"Equal Pay Day means that merit remains greater than gender. In a polarized world, Equal Pay Day proves worthy because it unites all people. To understand if your organization provides equal pay, gather at least payroll, department, title, experience, and education data and look for inequalities. Also, if a female undercuts her financial best interest during an interview, have respect for the core of the company and pay her equivalent wages."
Nancy Wang, CEO and founder of Advancing Women In Product & senior manager of product management at AWS:
“Equal Pay Day is a big step towards an unbiased work culture, because people often equate pay as a validation of their appreciation by their company. In order to establish fair wage standards, many companies (such as Salesforce) have implemented company-wide salary surveys that aim to gather as many data points as possible for workers across levels, roles, and job categories. This helps to establish a benchmark for pay that is gender-blind, but the hard part of this will be enforcement.
"Even if companies realize that certain roles need to be paid a certain amount, the challenge comes down to how we can enforce equal pay. This can come in the form of educational seminars, blind spot checks, and continuous audits of payroll.”
Deepti Dixit, technical software architect at CodeLathe:
"The time has come when society as a whole starts accepting that women can be excellent leaders when provided with adequate mentoring and support. Familial responsibilities can offset women for a brief period, but careers and their contribution to an organization need to be seen as a marathon and not a sprint! It is quite ironic that someone who is capable of managing a plethora of responsibilities still needs to fight for her rights in the form of Equal Payday and other women-centric days."
Joi Smith, director of people and culture at Amify:
"I am encouraged by the progress the industry is making generally in terms of equal pay. I am also encouraged by local laws prohibiting past salary inquiries during recruitment. That certainly helps to level the playing field in general, and even more so in the tech space where women tend to be underrepresented.

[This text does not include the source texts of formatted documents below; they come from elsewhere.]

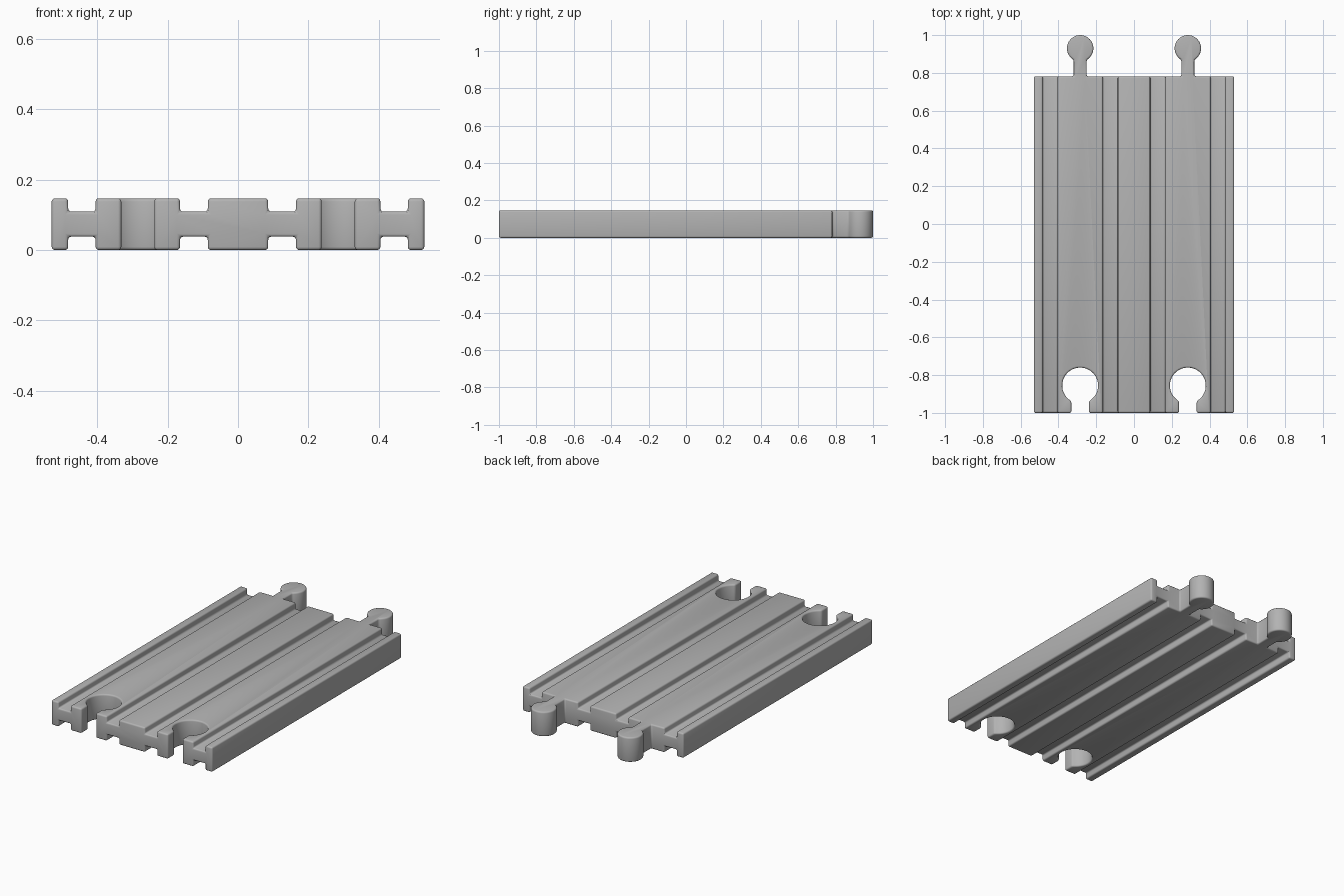
import bpy
import bmesh
from math import sin, cos, asin, pi

if "Cube" in bpy.data.objects:
    bpy.data.objects.remove(bpy.data.objects["Cube"])

HEIGHT, GROOVE = 0.147, 0.109
FRONT, BACK = -1.0, 0.782
TRACK = 0.285                       # sideways offset of pegs and sockets
EDGES = [0.53, 0.483, 0.405, 0.165, 0.086]

grey = bpy.data.materials.new("light grey plastic")
grey.use_nodes = True
colour = (0.45, 0.45, 0.45, 1)
grey.diffuse_color = colour
grey.node_tree.nodes["Principled BSDF"].inputs["Base Color"].default_value = colour


def prism(name, outline, shift):
    """Extrude a closed outline of 3D points by a vector."""
    bm = bmesh.new()
    face = bm.faces.new([bm.verts.new(p) for p in outline])
    grown = bmesh.ops.extrude_face_region(bm, geom=[face])["geom"]
    bmesh.ops.translate(bm, vec=shift,
                        verts=[v for v in grown if isinstance(v, bmesh.types.BMVert)])
    bmesh.ops.recalc_face_normals(bm, faces=bm.faces)
    mesh = bpy.data.meshes.new(name)
    bm.to_mesh(mesh)
    bm.free()
    mesh.materials.append(grey)
    obj = bpy.data.objects.new(name, mesh)
    bpy.context.collection.objects.link(obj)
    return obj


def keyhole(cx, cy, radius, neck, base, steps=32):
    """Neck and round head, traced from left to right."""
    start = asin(neck / radius)
    pts = [(cx - neck, base)]
    for i in range(steps + 1):
        a = start + (2 * pi - 2 * start) * i / steps
        pts.append((cx - radius * sin(a), cy - radius * cos(a)))
    return pts + [(cx + neck, base)]


# Cross-section with grooves on both faces
half = []
for i, x in enumerate(EDGES):
    levels = (HEIGHT, GROOVE) if i % 2 else (GROOVE, HEIGHT)
    half += [(x, z) for z in levels]
half = half[1:]
top = half + [(-x, z) for x, z in reversed(half)]
section = top + [(x, HEIGHT - z) for x, z in reversed(top)]
track = prism("track_piece", [(x, FRONT - 0.1, z) for x, z in section], (0, 2.2, 0))

# Plan shape: sockets at the front, pegs at the back
plan = [(-0.6, FRONT)]
for x in (-TRACK, TRACK):
    plan += keyhole(x, -0.855, 0.095, 0.047, FRONT)
plan += [(0.6, FRONT), (0.6, BACK)]
for x in (TRACK, -TRACK):
    plan += reversed(keyhole(x, 0.93, 0.07, 0.034, BACK))
plan += [(-0.6, BACK)]
cutter = prism("plan_cutter", [(x, y, -0.1) for x, y in plan], (0, 0, 0.4))
cutter.hide_render = True

# Trim the section to the plan
bpy.ops.object.select_all(action="DESELECT")
bpy.context.view_layer.objects.active = track
track.select_set(True)
trim = track.modifiers.new("Trim", "BOOLEAN")
trim.operation = "INTERSECT"
trim.solver = "EXACT"
trim.object = cutter
bpy.ops.object.modifier_apply(modifier=trim.name)
bpy.data.objects.remove(cutter)

# Soft moulded edges
bevel = track.modifiers.new("Soft edges", "BEVEL")
bevel.width = 0.009
bevel.segments = 3
bevel.limit_method = "ANGLE"
bevel.angle_limit = 0.6
bevel.use_clamp_overlap = False
bpy.ops.object.modifier_apply(modifier=bevel.name)
bpy.ops.object.shade_smooth_by_angle(angle=0.6)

We follow that protocol and definitely understand the value. It is important that organizations have policies in place that empower strong women to own their careers and know their worth."

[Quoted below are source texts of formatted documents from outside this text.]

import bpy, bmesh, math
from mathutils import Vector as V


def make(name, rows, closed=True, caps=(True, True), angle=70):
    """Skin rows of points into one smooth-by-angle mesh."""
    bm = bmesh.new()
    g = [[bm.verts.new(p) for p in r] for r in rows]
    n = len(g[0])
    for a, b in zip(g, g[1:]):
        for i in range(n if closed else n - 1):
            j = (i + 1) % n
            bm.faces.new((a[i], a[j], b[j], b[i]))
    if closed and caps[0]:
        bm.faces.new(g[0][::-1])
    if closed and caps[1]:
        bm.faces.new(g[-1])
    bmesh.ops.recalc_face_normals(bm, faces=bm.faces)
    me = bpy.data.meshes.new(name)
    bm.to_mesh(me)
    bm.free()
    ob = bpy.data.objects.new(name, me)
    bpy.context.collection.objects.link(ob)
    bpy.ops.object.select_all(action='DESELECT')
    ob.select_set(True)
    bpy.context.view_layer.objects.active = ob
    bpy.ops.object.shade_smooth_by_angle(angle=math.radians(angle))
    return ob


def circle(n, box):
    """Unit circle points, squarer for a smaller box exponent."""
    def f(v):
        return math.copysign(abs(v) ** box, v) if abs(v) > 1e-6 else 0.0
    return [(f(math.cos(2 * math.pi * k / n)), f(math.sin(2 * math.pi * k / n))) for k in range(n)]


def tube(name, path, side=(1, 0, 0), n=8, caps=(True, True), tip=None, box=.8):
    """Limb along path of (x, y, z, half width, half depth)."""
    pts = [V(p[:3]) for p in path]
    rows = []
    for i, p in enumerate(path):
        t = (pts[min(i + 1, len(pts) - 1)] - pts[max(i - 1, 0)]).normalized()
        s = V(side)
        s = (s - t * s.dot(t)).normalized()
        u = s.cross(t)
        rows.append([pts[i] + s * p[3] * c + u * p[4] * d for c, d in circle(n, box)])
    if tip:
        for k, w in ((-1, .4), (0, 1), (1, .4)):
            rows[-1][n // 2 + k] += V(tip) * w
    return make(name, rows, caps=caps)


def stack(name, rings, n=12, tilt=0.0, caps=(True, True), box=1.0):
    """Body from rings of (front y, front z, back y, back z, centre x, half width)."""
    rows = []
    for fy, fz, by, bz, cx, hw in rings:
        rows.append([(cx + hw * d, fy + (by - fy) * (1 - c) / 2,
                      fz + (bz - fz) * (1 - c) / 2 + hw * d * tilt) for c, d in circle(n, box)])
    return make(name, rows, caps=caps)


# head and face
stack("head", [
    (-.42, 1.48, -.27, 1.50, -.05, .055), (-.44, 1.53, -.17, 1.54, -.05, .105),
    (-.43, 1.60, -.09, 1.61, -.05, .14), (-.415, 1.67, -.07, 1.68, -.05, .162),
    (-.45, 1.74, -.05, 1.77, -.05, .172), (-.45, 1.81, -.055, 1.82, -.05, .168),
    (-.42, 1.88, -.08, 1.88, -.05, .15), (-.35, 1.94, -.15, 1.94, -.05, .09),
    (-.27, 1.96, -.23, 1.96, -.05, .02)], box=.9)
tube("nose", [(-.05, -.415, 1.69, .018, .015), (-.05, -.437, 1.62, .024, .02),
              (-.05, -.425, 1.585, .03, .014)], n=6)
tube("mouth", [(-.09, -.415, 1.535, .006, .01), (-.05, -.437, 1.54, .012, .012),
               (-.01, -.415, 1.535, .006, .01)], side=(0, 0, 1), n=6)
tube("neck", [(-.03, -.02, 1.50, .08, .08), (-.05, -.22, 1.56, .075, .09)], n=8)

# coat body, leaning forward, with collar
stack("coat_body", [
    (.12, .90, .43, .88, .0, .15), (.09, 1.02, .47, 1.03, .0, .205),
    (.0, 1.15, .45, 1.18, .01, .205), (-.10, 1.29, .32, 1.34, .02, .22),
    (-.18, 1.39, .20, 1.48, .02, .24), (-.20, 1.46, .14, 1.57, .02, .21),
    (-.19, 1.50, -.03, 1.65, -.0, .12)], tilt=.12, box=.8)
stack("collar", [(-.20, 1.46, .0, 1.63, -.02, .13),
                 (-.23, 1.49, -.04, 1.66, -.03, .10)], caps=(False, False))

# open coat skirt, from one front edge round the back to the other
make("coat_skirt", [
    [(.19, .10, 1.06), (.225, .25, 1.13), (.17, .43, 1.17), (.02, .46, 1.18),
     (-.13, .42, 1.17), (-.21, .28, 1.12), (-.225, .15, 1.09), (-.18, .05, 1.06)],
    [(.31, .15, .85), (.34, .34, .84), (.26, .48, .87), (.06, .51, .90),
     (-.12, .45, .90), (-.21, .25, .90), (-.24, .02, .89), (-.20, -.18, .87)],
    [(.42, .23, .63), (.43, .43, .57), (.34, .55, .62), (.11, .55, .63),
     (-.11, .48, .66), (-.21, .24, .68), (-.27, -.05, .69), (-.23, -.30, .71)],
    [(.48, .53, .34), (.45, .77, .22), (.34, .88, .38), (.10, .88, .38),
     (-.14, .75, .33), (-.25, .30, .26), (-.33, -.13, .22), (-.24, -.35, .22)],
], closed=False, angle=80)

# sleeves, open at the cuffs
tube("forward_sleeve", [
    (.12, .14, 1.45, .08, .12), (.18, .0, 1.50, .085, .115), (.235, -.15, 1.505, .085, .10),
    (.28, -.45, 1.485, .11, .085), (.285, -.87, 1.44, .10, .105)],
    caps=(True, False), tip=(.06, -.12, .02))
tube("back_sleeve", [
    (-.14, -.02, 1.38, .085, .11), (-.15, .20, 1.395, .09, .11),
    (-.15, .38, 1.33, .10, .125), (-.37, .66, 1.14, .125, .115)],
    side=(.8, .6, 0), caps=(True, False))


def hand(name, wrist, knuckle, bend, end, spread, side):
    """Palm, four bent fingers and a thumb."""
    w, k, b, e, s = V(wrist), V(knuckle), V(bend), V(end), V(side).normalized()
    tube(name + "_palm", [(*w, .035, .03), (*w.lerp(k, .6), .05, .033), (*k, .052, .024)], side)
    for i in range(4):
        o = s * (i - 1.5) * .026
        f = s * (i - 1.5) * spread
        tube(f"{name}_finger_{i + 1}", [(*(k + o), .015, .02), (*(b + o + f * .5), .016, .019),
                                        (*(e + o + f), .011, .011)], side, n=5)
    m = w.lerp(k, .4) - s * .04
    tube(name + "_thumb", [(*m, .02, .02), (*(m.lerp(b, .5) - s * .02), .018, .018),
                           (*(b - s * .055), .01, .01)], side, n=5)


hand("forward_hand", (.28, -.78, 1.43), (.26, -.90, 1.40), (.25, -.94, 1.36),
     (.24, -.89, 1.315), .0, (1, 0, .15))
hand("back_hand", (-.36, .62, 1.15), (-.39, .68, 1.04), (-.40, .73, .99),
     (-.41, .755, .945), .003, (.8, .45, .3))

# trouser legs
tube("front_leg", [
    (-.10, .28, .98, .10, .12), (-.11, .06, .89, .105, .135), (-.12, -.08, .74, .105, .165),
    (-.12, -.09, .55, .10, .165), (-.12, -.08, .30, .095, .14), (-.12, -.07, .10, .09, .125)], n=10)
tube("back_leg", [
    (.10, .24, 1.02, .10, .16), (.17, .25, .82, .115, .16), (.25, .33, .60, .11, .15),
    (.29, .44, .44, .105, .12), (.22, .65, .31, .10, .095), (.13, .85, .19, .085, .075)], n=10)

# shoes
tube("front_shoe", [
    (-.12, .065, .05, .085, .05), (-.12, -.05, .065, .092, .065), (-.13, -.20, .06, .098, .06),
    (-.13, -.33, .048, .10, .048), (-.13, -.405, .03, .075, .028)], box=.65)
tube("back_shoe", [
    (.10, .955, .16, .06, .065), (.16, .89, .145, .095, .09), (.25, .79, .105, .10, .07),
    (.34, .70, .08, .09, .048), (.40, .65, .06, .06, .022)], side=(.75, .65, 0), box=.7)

Swati Kumar, growth lead at Hugo:
"The wage gap is often a symptom of a cultural gap in individual companies as well as the workforce. To achieve equal pay, companies must first succeed in creating a work culture that supports women the way it has always supported men. This could be acts as simple as ensuring that women (who would otherwise need to leave the workforce upon having children) have access to video conferencing, chat, and other collaboration tools that make it possible for women to be as present at work as possible without sacrificing their presence at home."